» PROVIDED MATERIAL:

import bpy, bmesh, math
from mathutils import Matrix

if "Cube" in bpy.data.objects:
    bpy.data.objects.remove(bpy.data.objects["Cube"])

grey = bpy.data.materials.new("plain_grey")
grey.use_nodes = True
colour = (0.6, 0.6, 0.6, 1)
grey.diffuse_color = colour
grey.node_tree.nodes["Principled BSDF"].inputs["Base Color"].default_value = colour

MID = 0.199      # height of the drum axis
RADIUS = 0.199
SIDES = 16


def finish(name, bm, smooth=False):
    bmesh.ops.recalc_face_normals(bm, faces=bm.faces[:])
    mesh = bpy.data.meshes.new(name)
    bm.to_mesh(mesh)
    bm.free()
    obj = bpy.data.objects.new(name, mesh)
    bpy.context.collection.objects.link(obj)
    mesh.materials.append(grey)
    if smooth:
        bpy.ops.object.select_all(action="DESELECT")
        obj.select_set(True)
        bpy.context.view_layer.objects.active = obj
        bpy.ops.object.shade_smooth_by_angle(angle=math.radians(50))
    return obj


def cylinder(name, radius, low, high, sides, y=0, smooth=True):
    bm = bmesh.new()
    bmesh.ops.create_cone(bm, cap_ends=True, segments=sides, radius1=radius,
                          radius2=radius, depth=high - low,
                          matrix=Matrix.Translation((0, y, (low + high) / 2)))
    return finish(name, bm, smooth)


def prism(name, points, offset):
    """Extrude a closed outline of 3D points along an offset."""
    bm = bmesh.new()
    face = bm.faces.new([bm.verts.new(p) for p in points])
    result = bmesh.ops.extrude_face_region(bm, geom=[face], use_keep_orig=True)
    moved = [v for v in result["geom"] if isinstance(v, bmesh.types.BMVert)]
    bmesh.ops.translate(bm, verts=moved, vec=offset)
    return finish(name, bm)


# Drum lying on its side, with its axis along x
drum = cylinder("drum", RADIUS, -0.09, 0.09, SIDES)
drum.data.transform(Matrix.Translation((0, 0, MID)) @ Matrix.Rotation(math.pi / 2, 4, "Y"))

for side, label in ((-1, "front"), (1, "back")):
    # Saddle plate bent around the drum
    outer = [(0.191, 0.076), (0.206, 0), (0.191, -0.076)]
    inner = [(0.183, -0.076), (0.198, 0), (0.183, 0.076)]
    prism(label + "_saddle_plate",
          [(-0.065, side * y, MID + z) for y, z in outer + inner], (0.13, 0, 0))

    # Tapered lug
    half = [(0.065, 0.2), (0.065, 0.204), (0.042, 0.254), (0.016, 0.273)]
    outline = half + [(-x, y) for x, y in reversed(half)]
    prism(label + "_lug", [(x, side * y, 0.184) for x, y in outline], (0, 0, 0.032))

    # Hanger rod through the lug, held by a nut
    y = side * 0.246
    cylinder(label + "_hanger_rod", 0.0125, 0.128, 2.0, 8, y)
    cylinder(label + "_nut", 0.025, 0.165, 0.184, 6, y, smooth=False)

» BRIEF:
Write out the data a second time, exactly the same.

» ANSWER TO THIS TASK:
import bpy, bmesh, math
from mathutils import Matrix

if "Cube" in bpy.data.objects:
    bpy.data.objects.remove(bpy.data.objects["Cube"])

grey = bpy.data.materials.new("plain_grey")
grey.use_nodes = True
colour = (0.6, 0.6, 0.6, 1)
grey.diffuse_color = colour
grey.node_tree.nodes["Principled BSDF"].inputs["Base Color"].default_value = colour

MID = 0.199      # height of the drum axis
RADIUS = 0.199
SIDES = 16


def finish(name, bm, smooth=False):
    bmesh.ops.recalc_face_normals(bm, faces=bm.faces[:])
    mesh = bpy.data.meshes.new(name)
    bm.to_mesh(mesh)
    bm.free()
    obj = bpy.data.objects.new(name, mesh)
    bpy.context.collection.objects.link(obj)
    mesh.materials.append(grey)
    if smooth:
        bpy.ops.object.select_all(action="DESELECT")
        obj.select_set(True)
        bpy.context.view_layer.objects.active = obj
        bpy.ops.object.shade_smooth_by_angle(angle=math.radians(50))
    return obj


def cylinder(name, radius, low, high, sides, y=0, smooth=True):
    bm = bmesh.new()
    bmesh.ops.create_cone(bm, cap_ends=True, segments=sides, radius1=radius,
                          radius2=radius, depth=high - low,
                          matrix=Matrix.Translation((0, y, (low + high) / 2)))
    return finish(name, bm, smooth)


def prism(name, points, offset):
    """Extrude a closed outline of 3D points along an offset."""
    bm = bmesh.new()
    face = bm.faces.new([bm.verts.new(p) for p in points])
    result = bmesh.ops.extrude_face_region(bm, geom=[face], use_keep_orig=True)
    moved = [v for v in result["geom"] if isinstance(v, bmesh.types.BMVert)]
    bmesh.ops.translate(bm, verts=moved, vec=offset)
    return finish(name, bm)


# Drum lying on its side, with its axis along x
drum = cylinder("drum", RADIUS, -0.09, 0.09, SIDES)
drum.data.transform(Matrix.Translation((0, 0, MID)) @ Matrix.Rotation(math.pi / 2, 4, "Y"))

for side, label in ((-1, "front"), (1, "back")):
    # Saddle plate bent around the drum
    outer = [(0.191, 0.076), (0.206, 0), (0.191, -0.076)]
    inner = [(0.183, -0.076), (0.198, 0), (0.183, 0.076)]
    prism(label + "_saddle_plate",
          [(-0.065, side * y, MID + z) for y, z in outer + inner], (0.13, 0, 0))

    # Tapered lug
    half = [(0.065, 0.2), (0.065, 0.204), (0.042, 0.254), (0.016, 0.273)]
    outline = half + [(-x, y) for x, y in reversed(half)]
    prism(label + "_lug", [(x, side * y, 0.184) for x, y in outline], (0, 0, 0.032))

    # Hanger rod through the lug, held by a nut
    y = side * 0.246
    cylinder(label + "_hanger_rod", 0.0125, 0.128, 2.0, 8, y)
    cylinder(label + "_nut", 0.025, 0.165, 0.184, 6, y, smooth=False)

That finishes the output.